MADRID -- A Spanish railroad inspector found a 26-pound bomb hidden in a bag on a busy high-speed line yesterday, and police said the device may contain the same kind of dynamite used in last month's Madrid train bombings that killed 191 people.
Authorities immediately stopped six bullet trains using the Madrid-Seville line after the bomb was discovered before noon under a track about 40 miles south of Madrid. About 1,600 passengers left their trains, and charter buses took them to their destinations.
No train was near the site when the bomb was discovered, said officials with the state rail company RENFE. The bomb failed to detonate, because it wasn't properly connected, officials said.
The discovery rattled a country still traumatized by the March 11 attacks in Madrid, which officials have blamed on an Islamic extremist group from Morocco. Authorities stepped up security Friday on Spain's entire rail network, and used soldiers to provide surveillance.
"A handful of madmen are behind this, but the rule of law will prevail," said Juan Jose Imbroda, president of the Spanish enclave of Melilla on the Moroccan coast.
Imbroda was among travelers stranded at Madrid's Atocha station, where trains were bombed last month, after his southbound train was canceled.
Judge Teresa Palacio, the magistrate on duty yesterday at the National Court, said there was no evidence pointing to either the armed Basque separatist group ETA or the Al Qaeda terror network in the failed attack, a court official said. ETA has targeted Spanish rail lines in the past.
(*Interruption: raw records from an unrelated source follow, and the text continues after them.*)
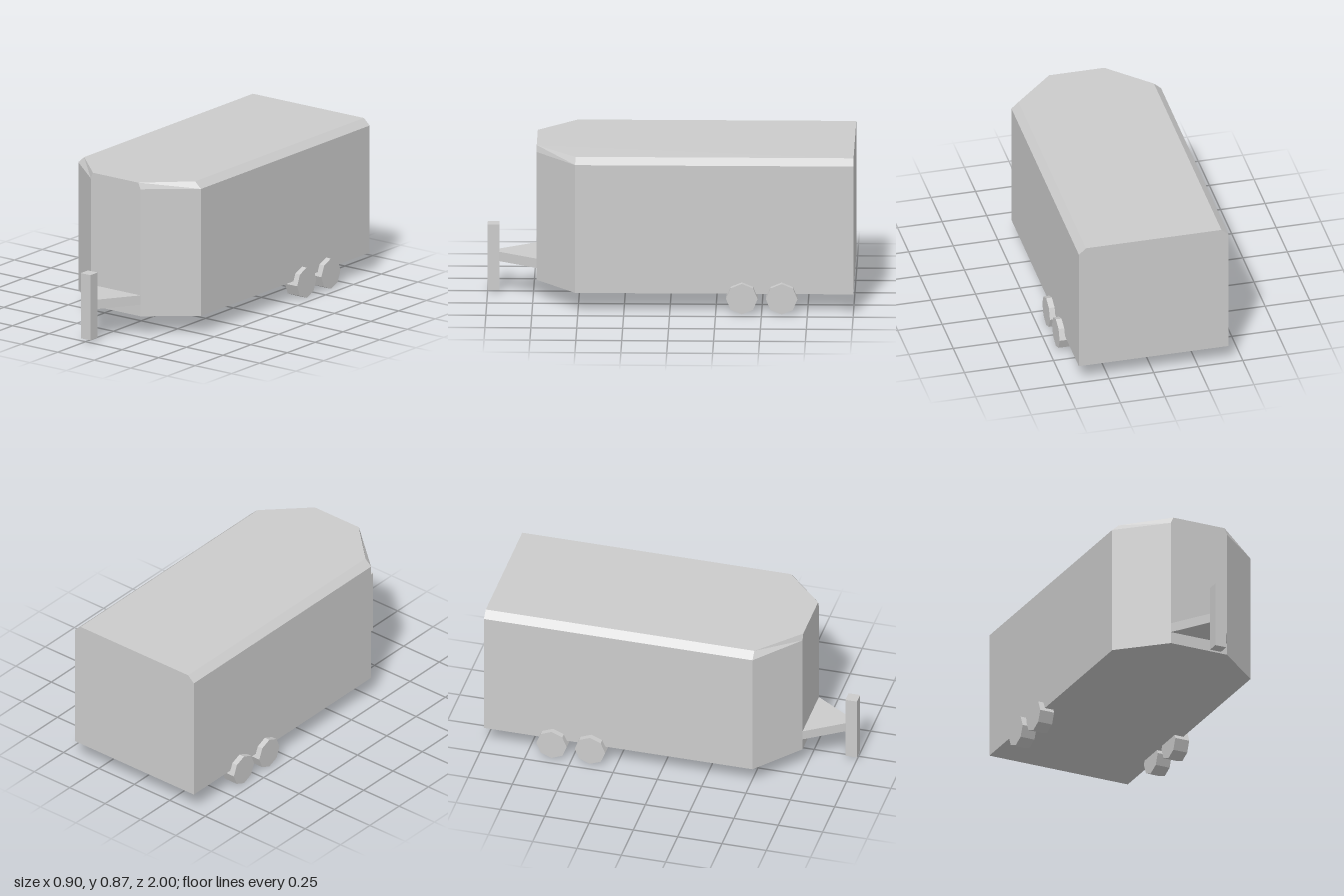
import * as THREE from 'three';

const material = new THREE.MeshStandardMaterial({ color: 0xcccccc, flatShading: true });

// Skin a solid through rings of [x, y, z]; each ring lists its +x half from rear to front
// and is mirrored to -x.
function loft(halfRings) {
  const rings = halfRings.map((half) => [
    ...half,
    ...half.map(([x, y, z]) => [-x, y, z]).reverse(),
  ]);
  const n = rings[0].length;
  const top = rings[rings.length - 1];
  const pos = [];
  const tri = (a, b, c) => pos.push(...a, ...b, ...c);
  for (let r = 0; r < rings.length - 1; r++) {
    for (let i = 0; i < n; i++) {
      const j = (i + 1) % n;
      const lo = rings[r], hi = rings[r + 1];
      tri(lo[i], hi[i], hi[j]);
      tri(lo[i], hi[j], lo[j]);
    }
  }
  // End caps
  for (let i = 1; i < n - 1; i++) {
    tri(rings[0][0], rings[0][i], rings[0][i + 1]);
    tri(top[0], top[i + 1], top[i]);
  }
  const geometry = new THREE.BufferGeometry();
  geometry.setAttribute('position', new THREE.Float32BufferAttribute(pos, 3));
  geometry.computeVertexNormals();
  return geometry;
}

export function createModel() {
  const model = new THREE.Group();
  model.name = 'boxTrailer';

  const add = (name, geometry, x = 0, y = 0, z = 0) => {
    const mesh = new THREE.Mesh(geometry, material);
    mesh.name = name;
    mesh.position.set(x, y, z);
    model.add(mesh);
  };

  // Cargo body with angled nose and chamfered roof edges
  add('cargoBody', loft([
    [[0.42, 0.108, -1], [0.42, 0.108, 0.515], [0.17, 0.112, 0.73]],
    [[0.42, 0.83, -1], [0.42, 0.83, 0.515], [0.17, 0.834, 0.73]],
    [[0.38, 0.866, -1], [0.38, 0.866, 0.515], [0.155, 0.869, 0.73]],
  ]));

  // Tapered tow tongue
  add('towTongue', loft([0.178, 0.231].map((y) => [[0.17, y, 0.73], [0.033, y, 0.937]])));

  // Upright jack post at the tip
  add('jackPost', new THREE.BoxGeometry(0.066, 0.37, 0.065), 0, 0.2, 0.9675);

  // Two octagonal wheels on each side
  const wheel = new THREE.CylinderGeometry(0.086, 0.086, 0.084, 8).rotateZ(Math.PI / 2);
  for (const [side, x] of [['left', 0.41], ['right', -0.41]]) {
    add(side + 'FrontWheel', wheel, x, 0.087, -0.393);
    add(side + 'RearWheel', wheel, x, 0.087, -0.61);
  }

  return model;
}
Interior Minister Angel Acebes said it was too early to say who planted the bomb. Authorities believe it was placed at the scene yesterday because the bag was dry, the ground was wet, and a 450-foot cable attached to a detonator looked new.
Initial analysis of the bomb suggested it used the same brand of Spanish dynamite, Goma 2 Eco, used in the March 11 backpack bombs. Those bombs were detonated by cellphones.
He said security guards may have scared away the bomber or bombers as they planted the device.
Yesterday was a busy travel day in Spain, as trains and highways were full of people leaving home for Easter vacation. There was no warning about the bomb, Acebes said.
The line where the bomb was found mainly serves Spain's AVE bullet trains, which have a maximum speed of 190 miles per hour. Authorities will inspect the entire Madrid-Seville line, Acebes said. Service on the line was suspended until at least today.
Spain's entire rail system will get a new security system employing helicopters, four-wheel-drive cars, and armored vehicles from the Spanish army, Acebes said.
The find came as a Spanish judge charged a 15th suspect in the March 11 bombings on four commuter trains, Spain's worst terror attack, which also wounded more than 1,800 people. The government has said its investigation is focused on the Moroccan Islamic Combatant Group, which has links to Al Qaeda. Otman El Gnaout, a Moroccan, was jailed yesterday on terrorism charges.
Six of the 15 suspects are charged with mass murder, while the remaining nine are accused of collaborating with or belonging to a terrorist organization.